One of her key aims was to make sure the younger members of the audience could connect with the show. “There is lots of interaction and joining in for the audience. We want everybody to get involved. One of the things to say is that it features all different styles of dance. Angelina is a ballerina but all the other characters like different types of dance so you will see things like salsa, contemporary and jazz,” she said.
“We have incorporated dance into everything with even the scene changes featuring some movements. Rather than just have the stage go dark and nothing happen, we wanted to do this to help maintain the interest of children.”
Keeping the interaction element going was also integrated into the look of the production. Miranda said: “We wanted to steer away from the idea of using skins to completely cover the performers, so we decided to dress them in ears and tails in the same sort of style as The Lion King show. It gives the actors a bit more to do than just performing with a head on so you can see their facial expressions.
“It can be more challenging for the actors as they need to be not just good dancers but also have actions which work in a meaningful way too.”
Her work in children’s theatre on the likes of stage productions of Bob The Builder, Thomas The Tank Engine and Milkshake also means she is acutely aware of the challenges of the tough teeny audience.
Miranda said: “Children will not give a show a second chance. Us adults may well give something the benefit of the doubt but children will say ‘I will not watch that again’ if they don’t enjoy it.”
There is no doubt with her strong CV, she has a strong reputation in the children’s theatre world. As well as writing and directing shows, she had a long association with the Children and Live Events Team at BBC Worldwide writing scripts, working on TV shows and helping to co-ordinate events like the Top of The Pops Awards.
But what motivates her to keep working in an area of live performance which may not appeal to everyone? “I think everybody who knows me would say it is because I am still a kid myself. I like the fact you can still use your imagination,” she said.
“For me, there is also nothing better than seeing a show where children are completely engaged and having a fantastic time. It is very nice to see children loving the performance. It is just the creativity of it all. It is a creative place to be. I like that challenge of telling a good story simply.”
So she will be waiting with bated breath to see what audiences in Norwich make of the show, which will also feature young people from three dance schools who have been selected to make a guest appearance in the finale of the production.
They have been drawn from the Heather Millan School of Dance and the United School of Dance in Norwich and the Newton Flotman-based Anglia Region Theatre School (ARTS). Miranda said: “We wanted to do this as Angelina is a very well-loved brand around the country and there are a lot of dance schools associated with the Angelina audience. She does inspire people to dance. We approached a number of local dance schools so that children could enjoy the Angelina experience.
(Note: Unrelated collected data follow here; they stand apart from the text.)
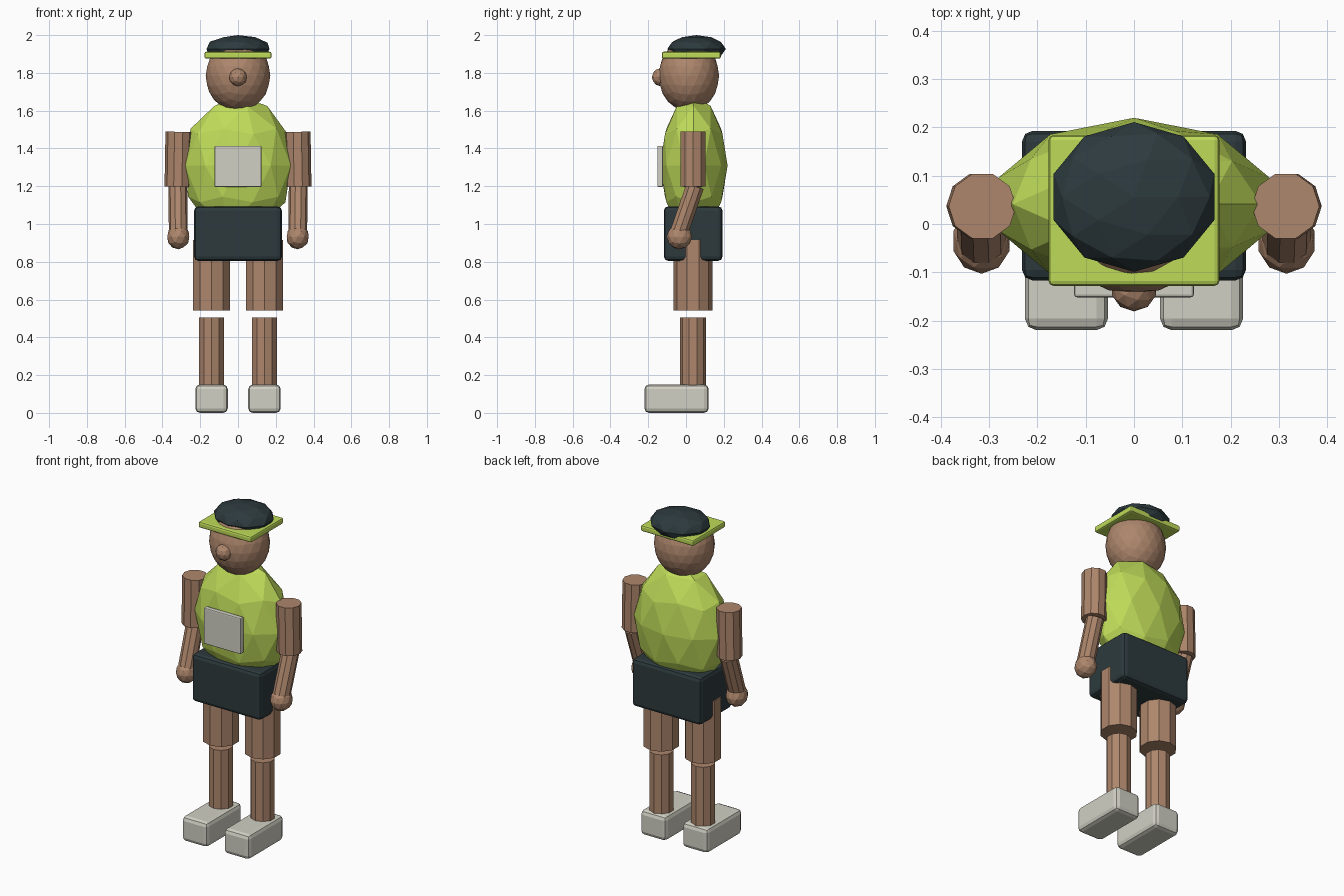
import bpy, bmesh, math
from mathutils import Matrix, Vector

if "Cube" in bpy.data.objects:
    bpy.data.objects.remove(bpy.data.objects["Cube"])


def material(name, rgb):
    m = bpy.data.materials.new(name)
    m.diffuse_color = (*rgb, 1)
    m.use_nodes = True
    m.node_tree.nodes["Principled BSDF"].inputs["Base Color"].default_value = m.diffuse_color
    return m


SKIN = material("skin", (0.42, 0.24, 0.15))
LIME = material("lime", (0.52, 0.71, 0.10))
DARK = material("dark", (0.026, 0.042, 0.048))
PALE = material("pale", (0.64, 0.63, 0.55))


def finish(bm, name, mat):
    me = bpy.data.meshes.new(name)
    bmesh.ops.recalc_face_normals(bm, faces=bm.faces)
    bm.to_mesh(me)
    bm.free()
    me.materials.append(mat)
    ob = bpy.data.objects.new(name, me)
    bpy.context.collection.objects.link(ob)
    return ob


def ball(name, centre, radii, mat, level=2):
    bm = bmesh.new()
    bmesh.ops.create_icosphere(bm, subdivisions=level, radius=1)
    bm.transform(Matrix.Translation(centre) @ Matrix.Diagonal((*radii, 1)))
    return finish(bm, name, mat)


def block(name, lo, hi, bevel, mat):
    lo, hi = Vector(lo), Vector(hi)
    bm = bmesh.new()
    bmesh.ops.create_cube(bm, size=1)
    bm.transform(Matrix.Translation((lo + hi) / 2) @ Matrix.Diagonal((*(hi - lo), 1)))
    bmesh.ops.bevel(bm, geom=bm.edges[:], offset=bevel, segments=2,
                    profile=0.5, affect='EDGES')
    return finish(bm, name, mat)


def limb(name, a, b, r, mat, spin=0.0):
    a, b = Vector(a), Vector(b)
    axis = a - b
    turn = Vector((0, 0, 1)).rotation_difference(axis).to_matrix().to_4x4()
    bm = bmesh.new()
    bmesh.ops.create_cone(bm, cap_ends=True, segments=10, radius1=r, radius2=r,
                          depth=axis.length)
    bm.transform(Matrix.Translation((a + b) / 2) @ turn @ Matrix.Rotation(spin, 4, 'Z'))
    return finish(bm, name, mat)


# Torso with chest panel, and shorts
ball("torso", (0, 0.041, 1.31), (0.295, 0.179, 0.37), LIME)
block("chest_panel", (-0.124, -0.152, 1.196), (0.124, -0.122, 1.414), 0.006, PALE)
block("shorts", (-0.232, -0.117, 0.805), (0.232, 0.193, 1.093), 0.022, DARK)

# Head, nose, headband brim and cap
ball("head", (0, 0.015, 1.785), (0.171, 0.16, 0.19), SKIN, 3)
ball("nose", (0, -0.133, 1.777), (0.048, 0.048, 0.048), SKIN)
block("brim", (-0.177, -0.128, 1.875), (0.177, 0.184, 1.912), 0.01, LIME)
ball("cap", (0, 0.056, 1.927), (0.175, 0.155, 0.073), DARK)

# Arms and legs on both sides
for side, s in (("left", -1), ("right", 1)):
    limb(side + "_upper_arm", (s * 0.314, 0.037, 1.488), (s * 0.319, 0.037, 1.198),
         0.07, SKIN, math.pi / 2)
    limb(side + "_forearm", (s * 0.319, 0.048, 1.2), (s * 0.316, -0.035, 0.96),
         0.05, SKIN, math.pi / 2)
    ball(side + "_hand", (s * 0.316, -0.035, 0.932), (0.061, 0.068, 0.066), SKIN)
    limb(side + "_thigh", (s * 0.14, 0.037, 0.915), (s * 0.14, 0.037, 0.542), 0.103, SKIN)
    limb(side + "_shin", (s * 0.14, 0.036, 0.506), (s * 0.14, 0.036, 0.10), 0.069, SKIN)
    block(side + "_shoe", (s * 0.14 - 0.086, -0.22, 0), (s * 0.14 + 0.086, 0.12, 0.15),
          0.024, PALE)
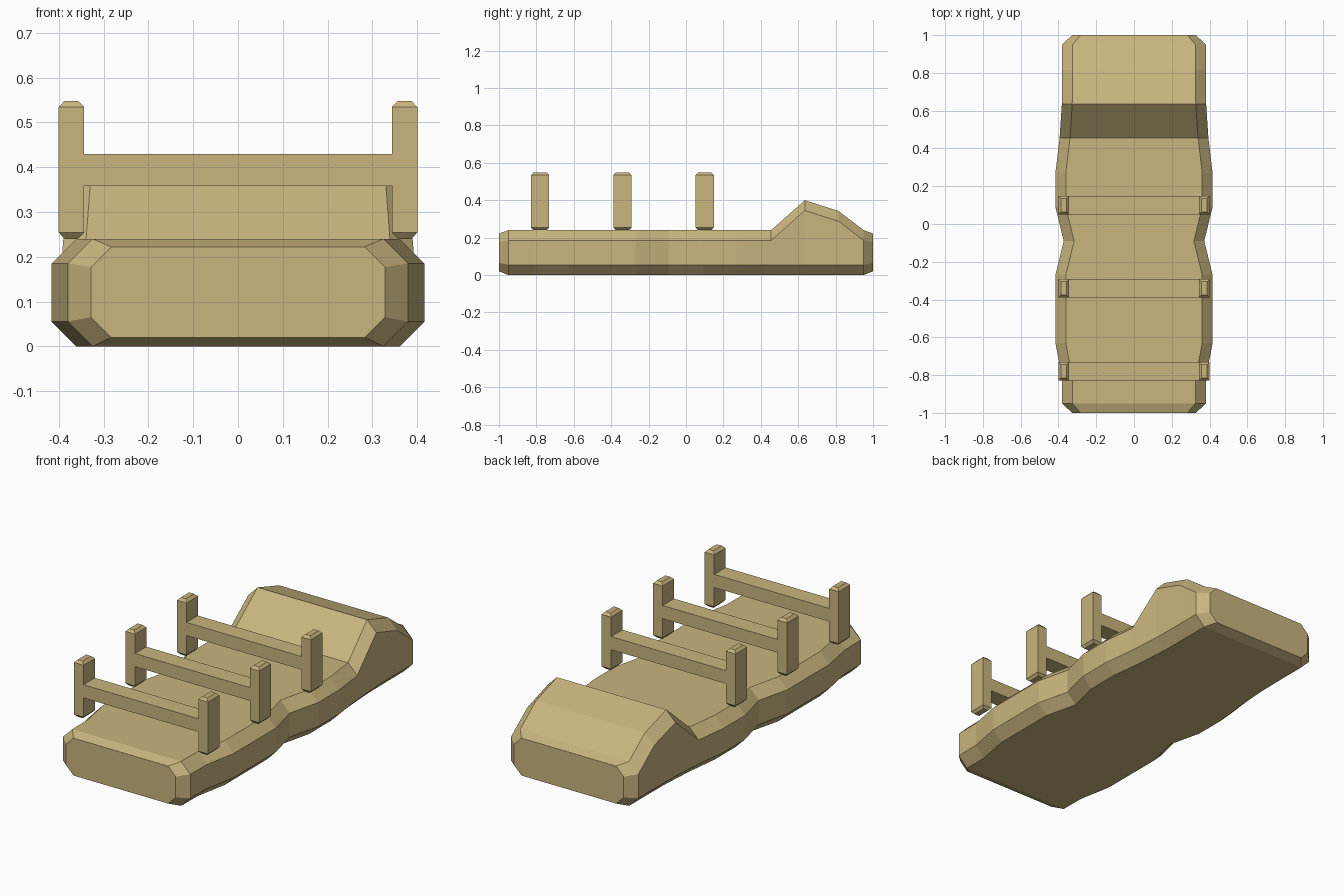
import bpy, bmesh

if "Cube" in bpy.data.objects:
    bpy.data.objects.remove(bpy.data.objects["Cube"])

mat = bpy.data.materials.new("tan")
mat.diffuse_color = (0.58, 0.46, 0.21, 1)
mat.use_nodes = True
mat.node_tree.nodes["Principled BSDF"].inputs["Base Color"].default_value = mat.diffuse_color


def loft(name, rings):
    """Skin a list of equal-length closed rings and cap both ends."""
    bm = bmesh.new()
    rows = [[bm.verts.new(p) for p in r] for r in rings]
    n = len(rows[0])
    for a, b in zip(rows, rows[1:]):
        for i in range(n):
            j = (i + 1) % n
            bm.faces.new((a[i], a[j], b[j], b[i]))
    bm.faces.new(rows[0])
    bm.faces.new(rows[-1])
    bmesh.ops.recalc_face_normals(bm, faces=bm.faces)
    me = bpy.data.meshes.new(name)
    bm.to_mesh(me)
    bm.free()
    me.materials.append(mat)
    ob = bpy.data.objects.new(name, me)
    bpy.context.collection.objects.link(ob)
    return ob


# Mattress with raised pillow: (y, half width, bottom z, top z, chamfer)
stations = [
    (-1.00, 0.328, 0.02, 0.222, 0.045),
    (-0.95, 0.38, 0, 0.24, 0.055),
    (-0.81, 0.382, 0, 0.24, 0.055),
    (-0.63, 0.416, 0, 0.24, 0.055),
    (-0.45, 0.416, 0, 0.24, 0.055),
    (-0.27, 0.416, 0, 0.24, 0.055),
    (-0.09, 0.372, 0, 0.24, 0.055),
    (0.09, 0.416, 0, 0.24, 0.055),
    (0.27, 0.416, 0, 0.24, 0.055),
    (0.455, 0.394, 0, 0.24, 0.055),
    (0.635, 0.382, 0, 0.40, 0.055),
    (0.815, 0.38, 0, 0.343, 0.055),
    (0.95, 0.38, 0, 0.24, 0.055),
    (1.00, 0.328, 0.02, 0.222, 0.045),
]
rings = []
for y, w, b, t, c in stations:
    half = [(w - c, b), (w, b + c), (w, t - c), (w - c, t)]
    ring = half + [(-x, z) for x, z in reversed(half)]
    rings.append([(x, y, z) for x, z in ring])
loft("mattress", rings)


def rect(cx, cy, hx, hy, z):
    return [(cx + sx * hx, cy + sy * hy, z)
            for sx, sy in ((-1, -1), (1, -1), (1, 1), (-1, 1))]


# Three restraints: a crossbar between two posts with chamfered ends
for k, cy in enumerate((-0.78, -0.34, 0.10), 1):
    for side, s in (("left", -1), ("right", 1)):
        loft(f"post_{side}_{k}", [
            rect(s * 0.372, cy, 0.015, 0.036, 0.24),
            rect(s * 0.372, cy, 0.0285, 0.0485, 0.254),
            rect(s * 0.372, cy, 0.0285, 0.0485, 0.534),
            rect(s * 0.372, cy, 0.015, 0.036, 0.548)])
    loft(f"crossbar_{k}", [rect(0, cy, 0.345, 0.0485, z)
                           for z in (0.358, 0.429)])
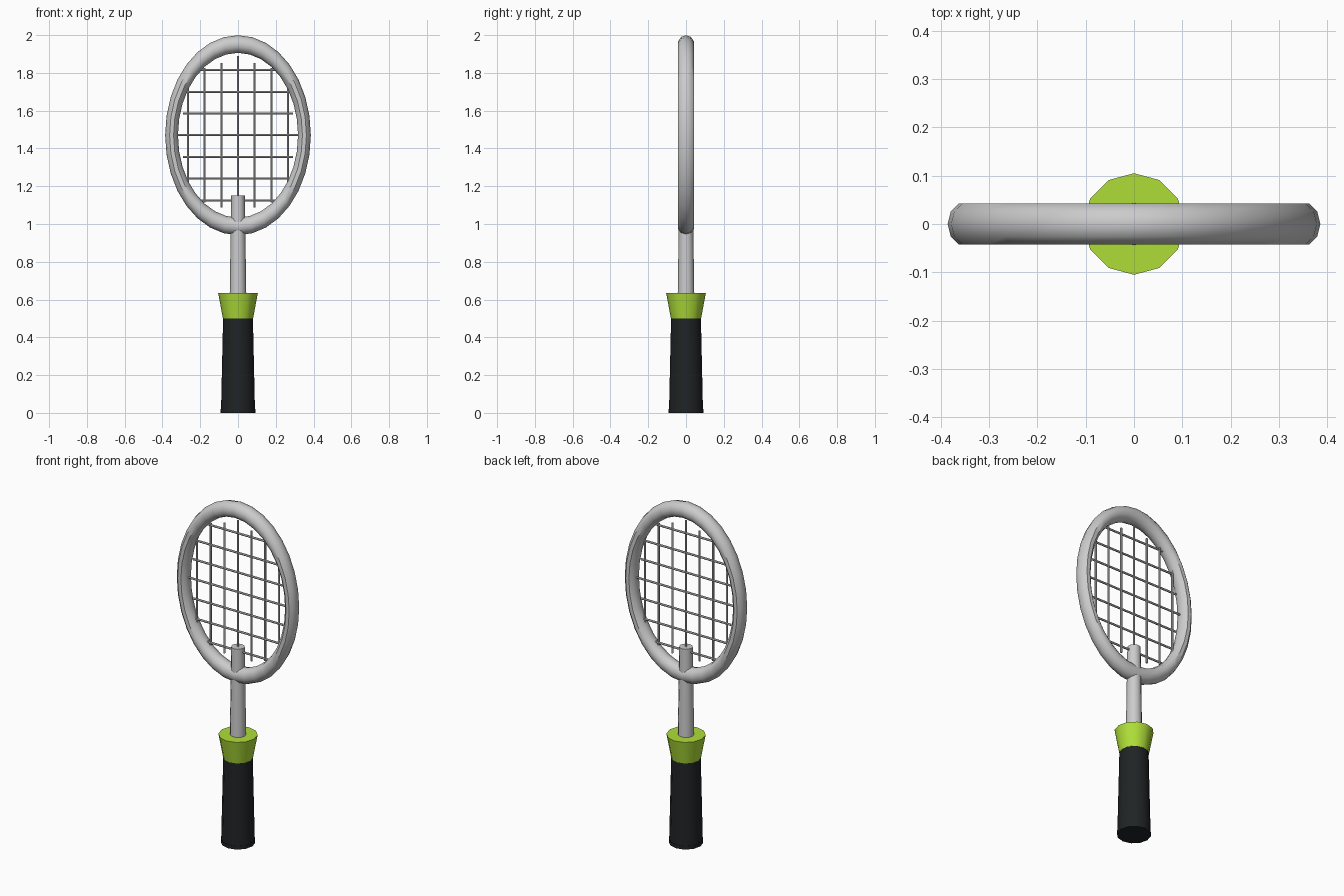
import bpy
from math import pi, sqrt, radians

if "Cube" in bpy.data.objects:
    bpy.data.objects.remove(bpy.data.objects["Cube"])

def material(name, rgb):
    m = bpy.data.materials.new(name)
    m.diffuse_color = (*rgb, 1)
    m.use_nodes = True
    m.node_tree.nodes["Principled BSDF"].inputs["Base Color"].default_value = m.diffuse_color
    return m

def finish(name, mat=None):
    ob = bpy.context.object
    ob.name = name
    if mat:
        ob.data.materials.append(mat)
    bpy.ops.object.shade_smooth_by_angle(angle=radians(40))
    return ob

def cone(name, r0, r1, z0, z1, mat=None, sides=12):
    bpy.ops.mesh.primitive_cone_add(vertices=sides, radius1=r0, radius2=r1,
                                    depth=z1 - z0, location=(0, 0, (z0 + z1) / 2))
    return finish(name, mat)

def string(name, half, loc, rot):
    bpy.ops.mesh.primitive_cylinder_add(vertices=6, radius=0.006, depth=2 * half,
                                        location=loc, rotation=rot)
    return finish(name)

black = material("black_grip", (0.014, 0.017, 0.018))
green = material("lime_green", (0.43, 0.73, 0.04))

# Handle: butt rim, grip, flared collar and shaft
cone("butt_rim", 0.092, 0.0915, 0, 0.02, black)
cone("grip", 0.09, 0.079, 0.01, 0.5, black)
cone("collar", 0.08, 0.105, 0.5, 0.635, green)
cone("shaft", 0.045, 0.036, 0.55, 1.15)

# Oval head frame
CZ = 1.47
bpy.ops.mesh.primitive_torus_add(major_segments=32, minor_segments=10,
                                 major_radius=0.4825, minor_radius=0.0465,
                                 location=(0, 0, CZ), rotation=(pi / 2, 0, 0))
bpy.context.object.scale = (0.729, 1.0, 0.96)
bpy.ops.object.transform_apply(location=False, rotation=False, scale=True)
frame = finish("head_frame")
for p in frame.data.polygons:
    p.use_smooth = True

# Upright strings, mirrored about the centre
for i, half in enumerate((0.42, 0.382, 0.357, 0.25)):
    for s in ((1, -1) if i else (1,)):
        string("upright_string", half, (s * i * 0.0885, 0, CZ), (0, 0, 0))

# Cross strings, mirrored about the head centre
for i, half in enumerate((0.325, 0.292, 0.28, 0.205)):
    for s in ((1, -1) if i else (1,)):
        string("cross_string", half, (0, 0, CZ + s * i * 0.115), (0, pi / 2, 0))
It is a lovely moment in the show and a great experience for the young people.”
And just in case any child thinks Angelina is not for them despite the uplifting story, stunning dancing and acting, and even the involvement of their peers, Miranda said everyone can enjoy it. “Angelina is thought of a girly character but we have put plenty in for the boys as well. There are sections where they are encouraged to join in so brothers don’t need to feel left out,” she laughed.
It does seem as though the energy, enthusiasm and dedication of Miranda for entertaining and entrancing the young remains as strong as it ever was even though — as she readily admits — the joy of actually experiencing childhood is a while ago. Family theatre does seem in very safe hands.
t Angelina Ballerina — The Mousical, Norwich Theatre Royal, February 22-23, 11am and 2pm, £16.50-£5.50, under-18s tickets £13.50-£5.50, 01603 630000, www.theatreroyalnorwich.co.uk